California could soon become the last state in the West to regulate water pulled from beneath the earth, with the Legislature on Friday advancing an unprecedented groundwater-management strategy.
The Legislature passed the three-bill package after lengthy debate about whether state government should oversee pumping from the water table. Lawmakers argued over the long-term fate of California’s water supply as a severe drought puts water scarcity at the forefront of public consciousness.
“Every single member on this floor recognizes that we’ve been overdrafting our groundwater not just in the last year, not just since the drought started, but for decades,” said Assemblyman Roger Dickinson, D-Sacramento. “Proponents know it, and opponents concede it. The question is not what will happen if we act, the question is what are the consequences if we fail to act?”
But critics from both parties said the legislation would upend more than a century of water law and create another layer of bureaucracy.
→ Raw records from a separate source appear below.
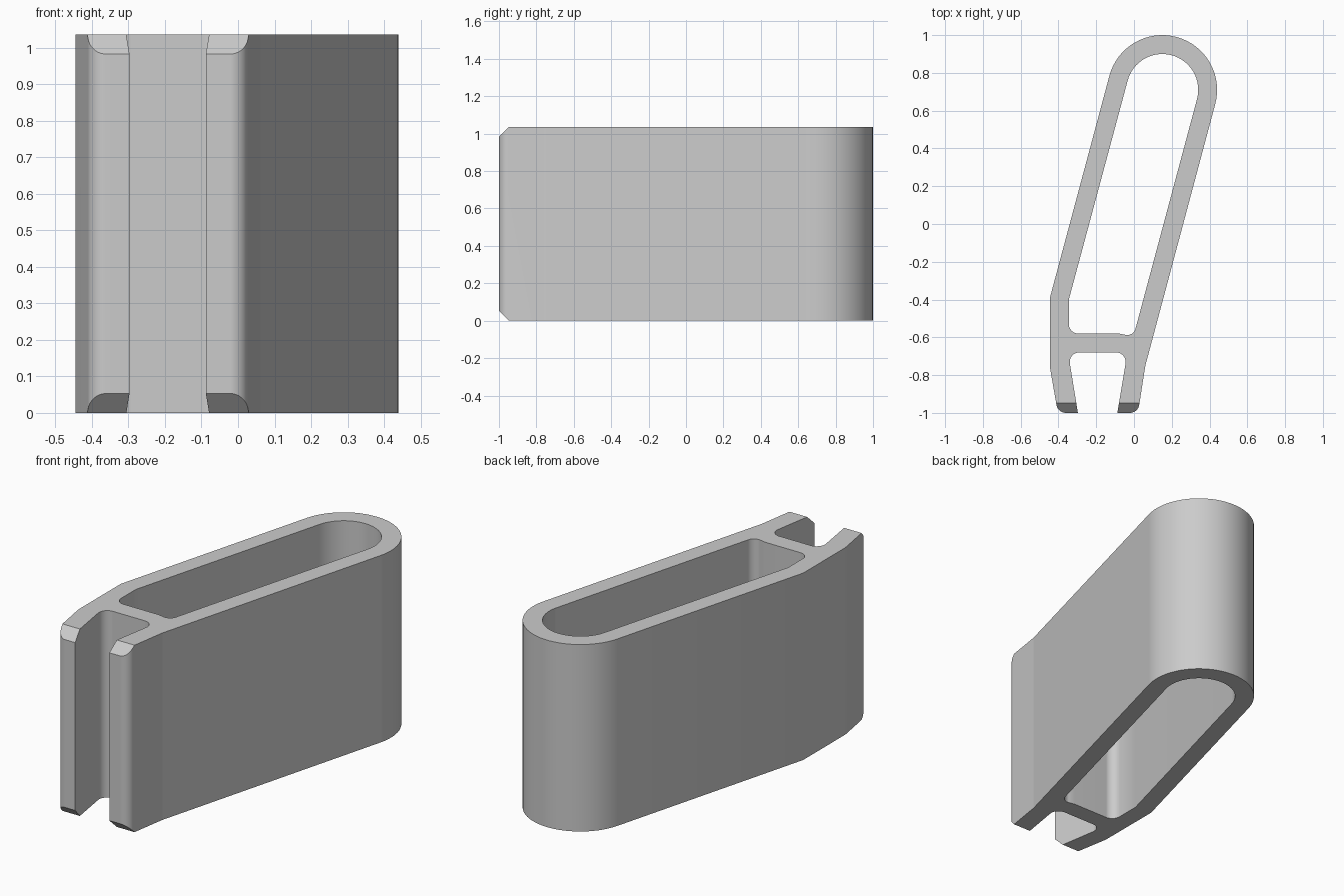
import bpy, bmesh, math
from mathutils import Vector

if "Cube" in bpy.data.objects:
    bpy.data.objects.remove(bpy.data.objects["Cube"])

HEIGHT = 1.035
CHAMFER = 0.053
TILT = math.radians(15)
CENTRE = Vector((0.15, 0.71))


def round_end(radius, steps=32):
    """Half circle closing the tilted loop, from its right side to its left."""
    return [(CENTRE.x + radius * math.cos(a), CENTRE.y + radius * math.sin(a), 0)
            for a in (-TILT + math.pi * i / steps for i in range(steps + 1))]


def fillet(corners, steps=8):
    """Turn (x, y, radius) corners into an outline with rounded corners."""
    outline = []
    for i, (x, y, radius) in enumerate(corners):
        p = Vector((x, y))
        if radius == 0:
            outline.append(p)
            continue
        a = (Vector(corners[i - 1][:2]) - p).normalized()
        b = (Vector(corners[(i + 1) % len(corners)][:2]) - p).normalized()
        half = a.angle(b) / 2
        centre = p + (a + b).normalized() * radius / math.sin(half)
        start = p + a * radius / math.tan(half) - centre
        end = p + b * radius / math.tan(half) - centre
        for k in range(steps + 1):
            t = k / steps
            outline.append(centre + start.lerp(end, t).normalized() * radius)
    return outline


# Outer wall with the slotted jaw at the front
outer = fillet(round_end(0.29) + [
    (-0.445, -0.39, 0), (-0.445, -0.76, 0.15), (-0.403, -1, 0.05),
    (-0.297, -1, 0), (-0.349, -0.68, 0.05), (-0.035, -0.68, 0.05),
    (-0.088, -1, 0), (0.021, -1, 0.05), (0.06, -0.75, 0.15)])

# Long opening behind the jaw
inner = fillet(round_end(0.19) + [
    (-0.345, -0.40, 0), (-0.345, -0.58, 0.05),
    (-0.08, -0.58, 0), (-0.003, -0.595, 0.045)])

# Fill the section and raise it
bm = bmesh.new()
edges = []
for outline in (outer, inner):
    verts = [bm.verts.new((p.x, p.y, 0)) for p in outline]
    edges += [bm.edges.new((v, verts[i - 1])) for i, v in enumerate(verts)]
bmesh.ops.triangle_fill(bm, edges=edges, use_beauty=True)
raised = bmesh.ops.extrude_face_region(bm, geom=bm.faces[:])["geom"]
bmesh.ops.translate(bm, vec=(0, 0, HEIGHT),
                    verts=[g for g in raised if isinstance(g, bmesh.types.BMVert)])

# Chamfer the jaw tips at top and bottom
for z, side in ((HEIGHT, 1), (0, -1)):
    cut = bmesh.ops.bisect_plane(
        bm, geom=bm.verts[:] + bm.edges[:] + bm.faces[:], dist=1e-5,
        plane_co=(0, CHAMFER - 1, z), plane_no=(0, -1, side), clear_outer=True)
    rim = [g for g in cut["geom_cut"] if isinstance(g, bmesh.types.BMEdge)]
    bmesh.ops.edgeloop_fill(bm, edges=rim)
bmesh.ops.recalc_face_normals(bm, faces=bm.faces[:])

mesh = bpy.data.meshes.new("clip_body")
bm.to_mesh(mesh)
bm.free()
clip = bpy.data.objects.new("clip_body", mesh)
bpy.context.collection.objects.link(clip)

# Plain grey finish
grey = bpy.data.materials.new("plain grey")
grey.use_nodes = True
colour = (0.6, 0.6, 0.6, 1)
grey.diffuse_color = colour
grey.node_tree.nodes["Principled BSDF"].inputs["Base Color"].default_value = colour
mesh.materials.append(grey)

bpy.context.view_layer.objects.active = clip
clip.select_set(True)
bpy.ops.object.shade_smooth_by_angle(angle=math.radians(30))
weighted = clip.modifiers.new("even_shading", 'WEIGHTED_NORMAL')
weighted.keep_sharp = True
They said the measures threatened to make a bad drought situation worse by restricting farmers and other property owners’ ability to pump water to help make up for sharp reductions in surface water.